In 1961 segregation seemed to have an overwhelming grip on American society. Many states violently enforced the policy, while the federal government, under the Kennedy administration, remained indifferent, preoccupied with matters abroad. That is, until an integrated band of college students—many of whom were the first in their families to attend a university—decided, en masse, to risk everything and buy a ticket on a Greyhound bus bound for the Deep South. They called themselves the Freedom Riders, and they managed to bring the president and the entire American public face to face with the challenge of correcting civil-rights inequities that plagued the nation.

Veteran filmmaker Stanley Nelson’s inspirational documentary is the first feature-length film about this courageous band of civil-rights activists. Gaining impressive access to influential figures on both sides of the issue, Nelson chronicles a chapter of American history that stands as an astonishing testament to the accomplishment of youth and what can result from the incredible combination of personal conviction and the courage to organize against all odds. [Synopsis courtesy of Sundance Film Festival]

The Black Panthers: Vanguard of the Revolution

Ready or not, change was coming to America. The fault lines were no longer ignorable—cities were burning, Vietnam was exploding, disputes raged over women’s rights, gay rights, and civil rights. Many of the youth that came of age in the Sixties were set on tearing down the world that Dick and Jane built and reconstructing their own American Dream. A new revolutionary culture was emerging, and it sought to drastically transform the system. The Black Panther Party for Self-Defense would, for a short time, put itself at the vanguard of that change. [Synopsis courtesy of Sundance Film Festival]

Freedom Summer
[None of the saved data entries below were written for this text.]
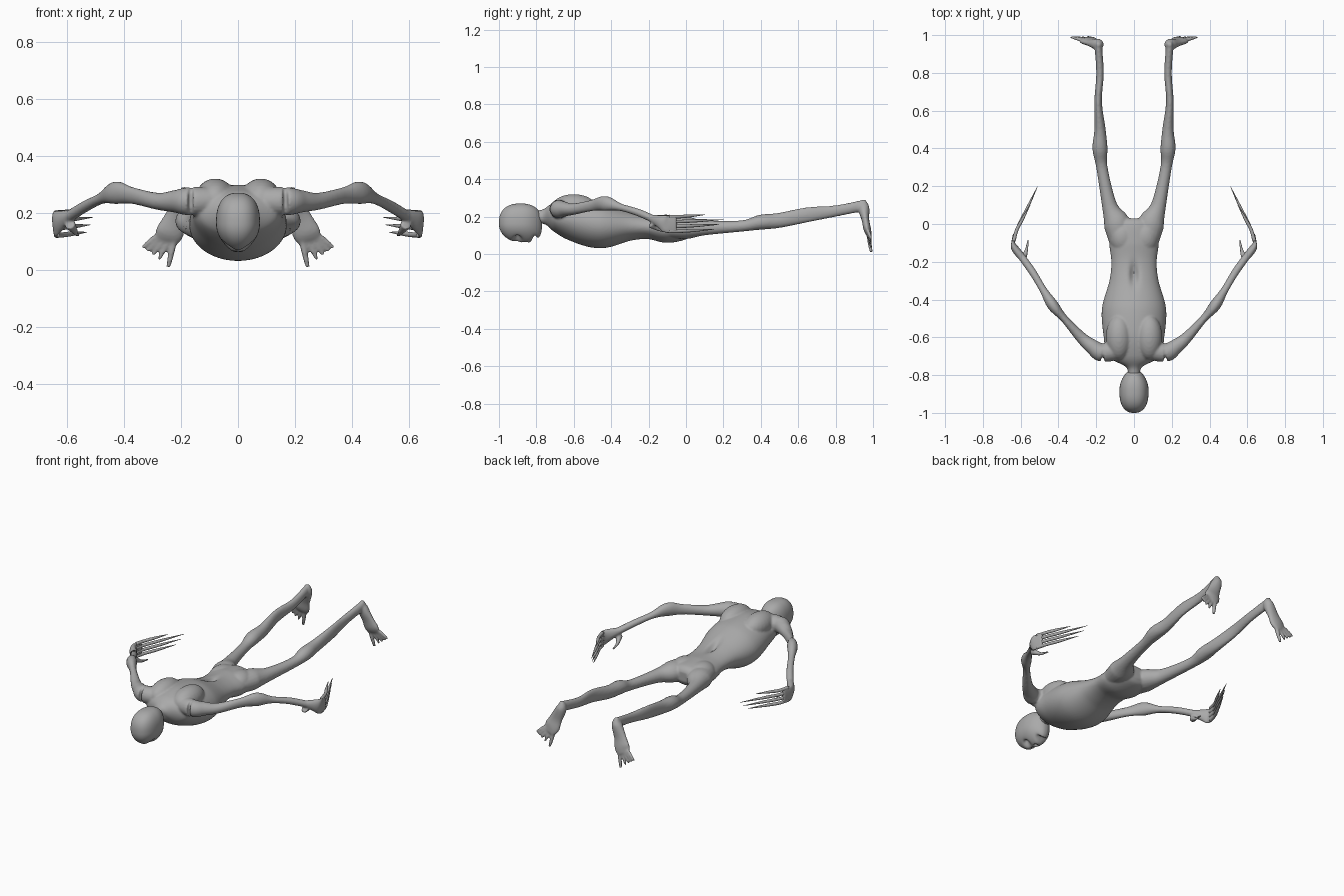
import bpy
import bmesh
from math import cos, sin, pi, exp
from mathutils import Vector, Matrix

default_cube = bpy.data.objects.get("Cube")
if default_cube:
    bpy.data.objects.remove(default_cube, do_unlink=True)

skin = bpy.data.materials.new("grey skin")
skin.use_nodes = True
grey = (.4, .4, .4, 1)
skin.diffuse_color = grey
skin.node_tree.nodes["Principled BSDF"].inputs["Base Color"].default_value = grey

ACROSS, UPRIGHT = Vector((1, 0, 0)), Vector((0, 0, 1))


def smooth_path(rings, steps):
    """Catmull-Rom interpolation; a ring is x, y, z, width and optional height."""
    rings = [Vector((*ring, ring[-1])[:5]) for ring in rings]
    padded = [rings[0], *rings, rings[-1]]
    result = []
    for before, start, end, after in zip(padded, padded[1:], padded[2:], padded[3:]):
        leaving, arriving = (end - before) / 2, (after - start) / 2
        for step in range(steps):
            t = step / steps
            blend = t * t * (3 - 2 * t)
            result.append(start.lerp(end, blend)
                          + leaving * t * (1 - t) ** 2
                          - arriving * t * t * (1 - t))
    return [*result, rings[-1]]


def tube(bm, rings, hint=ACROSS, mirror=1, sides=20, steps=6):
    """Loft elliptical sections along a smooth path."""
    path = smooth_path(rings, steps)
    centres = [Vector(ring[:3]) for ring in path]
    loops = []
    for index, (centre, ring) in enumerate(zip(centres, path)):
        ahead = centres[min(index + 1, len(path) - 1)]
        behind = centres[max(index - 1, 0)]
        tangent = (ahead - behind).normalized()
        wide = (hint - tangent * hint.dot(tangent)).normalized()
        high = wide.cross(tangent)
        loop = []
        for corner in range(sides):
            angle = 2 * pi * corner / sides
            point = centre + wide * ring[3] * cos(angle) + high * ring[4] * sin(angle)
            point.x *= mirror
            loop.append(bm.verts.new(point))
        loops.append(loop)
    faces = [bm.faces.new(loops[0]), bm.faces.new(loops[-1])]
    for first, second in zip(loops, loops[1:]):
        for corner in range(sides):
            faces.append(bm.faces.new((first[corner - 1], first[corner],
                                       second[corner], second[corner - 1])))
    bmesh.ops.recalc_face_normals(bm, faces=faces)
    return [vert for loop in loops for vert in loop]


def blob(bm, centre, radii):
    matrix = Matrix.Translation(centre) @ Matrix.Diagonal((*radii, 1))
    bmesh.ops.create_uvsphere(bm, u_segments=24, v_segments=14, radius=1, matrix=matrix)


def dent(verts, centre, radii, lift):
    """Move the surface vertically with a soft round falloff."""
    for vert in verts:
        offset = vert.co - Vector(centre)
        vert.co.z += lift * exp(-sum((o / r) ** 2 for o, r in zip(offset, radii)))


def finish(bm, name):
    mesh = bpy.data.meshes.new(name)
    bm.to_mesh(mesh)
    bm.free()
    mesh.materials.append(skin)
    mesh.shade_smooth()
    obj = bpy.data.objects.new(name, mesh)
    bpy.context.collection.objects.link(obj)
    return obj


# Torso from neck to crotch: y, half width, bottom, top
torso_profile = [(-.82, .04, .16, .23), (-.76, .04, .16, .24), (-.7, .14, .12, .28),
                 (-.6, .16, .07, .3), (-.45, .17, .03, .28), (-.3, .13, .07, .23),
                 (-.2, .12, .08, .21), (-.1, .13, .06, .21), (0, .11, .08, .2),
                 (.03, .06, .11, .17)]
body = bmesh.new()
torso = tube(body, [(0, y, (low + top) / 2, width, (top - low) / 2)
                    for y, width, low, top in torso_profile], sides=64, steps=10)
dent(torso, (0, -.27, .22), (.02, .06, .05), -.03)

# Limb centre lines with their radii
leg = [(.08, -.1, .14, .05), (.09, 0, .14, .07, .06), (.13, .1, .14, .04),
       (.17, .3, .15, .03), (.18, .4, .17, .04), (.18, .5, .18, .03, .04),
       (.19, .65, .21, .02, .04), (.18, .8, .23, .02, .03), (.19, .95, .26, .02, .03)]
foot = [(.19, .95, .29, .01), (.19, .95, .25, .03), (.22, .96, .18, .04, .02),
        (.24, .97, .13, .05, .02), (.26, .98, .1, .04, .01)]
arm = [(.09, -.67, .24, .05), (.17, -.68, .24, .05), (.22, -.65, .24, .04),
       (.28, -.6, .24, .03), (.37, -.5, .26, .02, .03), (.43, -.43, .27, .03, .04),
       (.48, -.35, .25, .02), (.54, -.25, .22, .02), (.62, -.14, .17, .02)]
palm = [(.59, -.18, .19, .02), (.63, -.13, .17, .04, .02), (.64, -.1, .16, .05, .01),
        (.63, -.05, .16, .05, .01)]
thumb = [(.59, -.19, .16, .02), (.57, -.14, .13, .01), (.56, -.08, .12, .005)]

for side in (1, -1):
    for limb in (leg, foot, arm):
        tube(body, limb, ACROSS, side)
    for part in (palm, thumb):
        tube(body, part, UPRIGHT, side)
    # Toes fan outward from the big toe
    for toe in range(5):
        spread = toe / 4
        fan = spread ** .7
        thick = .009 if toe else .011
        root = Vector((.225 + .06 * spread, .976, .1 + .02 * spread))
        tip = Vector((.245 + .09 * fan, .99, .008 + .07 * fan))
        tube(body, [(*root, thick), (*root.lerp(tip, .5), thick), (*tip, thick * .7)],
             ACROSS, side)
    # Shoulder blade and buttock
    blob(body, (.08 * side, -.6, .25), (.07, .12, .07))
    blob(body, (.06 * side, -.07, .15), (.07, .09, .06))

body_object = finish(body, "body")
fuse = body_object.modifiers.new("fuse parts", 'REMESH')
fuse.mode = 'VOXEL'
fuse.voxel_size = .006
fuse.use_smooth_shade = True
soften = body_object.modifiers.new("soften joins", 'SMOOTH')
soften.factor = .5
soften.iterations = 5

# Skull, face down: a rounded box narrowing toward jaw and nape
head = bmesh.new()
bmesh.ops.create_icosphere(head, subdivisions=6, radius=1)
roundness = 2.4
for vert in head.verts:
    unit = vert.co / sum(abs(c) ** roundness for c in vert.co) ** (1 / roundness)
    jaw, nape = min(unit.z, 0) ** 2, max(unit.y, 0) ** 2
    vert.co = (.077 * unit.x * (1 - .4 * jaw - .25 * nape),
               .115 * unit.y + .02 * jaw - .885,
               .105 * unit.z + .165)
for side in (1, -1):
    dent(head.verts, (.03 * side, -.9, .07), (.02, .02, .04), .03)  # eye socket
dent(head.verts, (0, -.86, .06), (.01, .01, .03), .02)  # nose hole
dent(head.verts, (0, -.81, .07), (.04, .015, .03), .03)  # open mouth
finish(head, "head")

# Long clawed fingers sweeping back from the palm
for side, name in ((1, "left_fingers"), (-1, "right_fingers")):
    claws = bmesh.new()
    for finger, reach in enumerate((.1, .2, .18, .15)):
        height = .2 - .026 * finger
        knuckle = Vector((.62, -.03, height))
        tip = Vector((.59 - .4 * reach, reach, height + .01))
        tube(claws, [(.637, -.09, height, .01), (*knuckle, .009),
                     (*knuckle.lerp(tip, .4), .008), (*tip, .001)], UPRIGHT, side)
    finish(claws, name)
In 1964, despite the best efforts of local civil rights activists, Mississippi remained virulently committed to segregation, underscored by the systematic exclusion of African Americans from the political process. In response, Robert Moses of the Student Nonviolent Coordinating Committee developed a campaign to bring a thousand volunteers—primarily enthusiastic young white supporters—to the state to encourage voter registration, provide much-needed education, and convene a more representative delegation to attend the Democratic National Convention. [Synopsis courtesy of Sundance Film Festival]

Jonestown: The Life and Death of Peoples Temple

Featuring never-before-seen footage, this documentary delivers a startling new look at the Peoples Temple, headed by preacher Jim Jones who, in 1978, led more than 900 members to Guyana, where he orchestrated a mass suicide via tainted punch.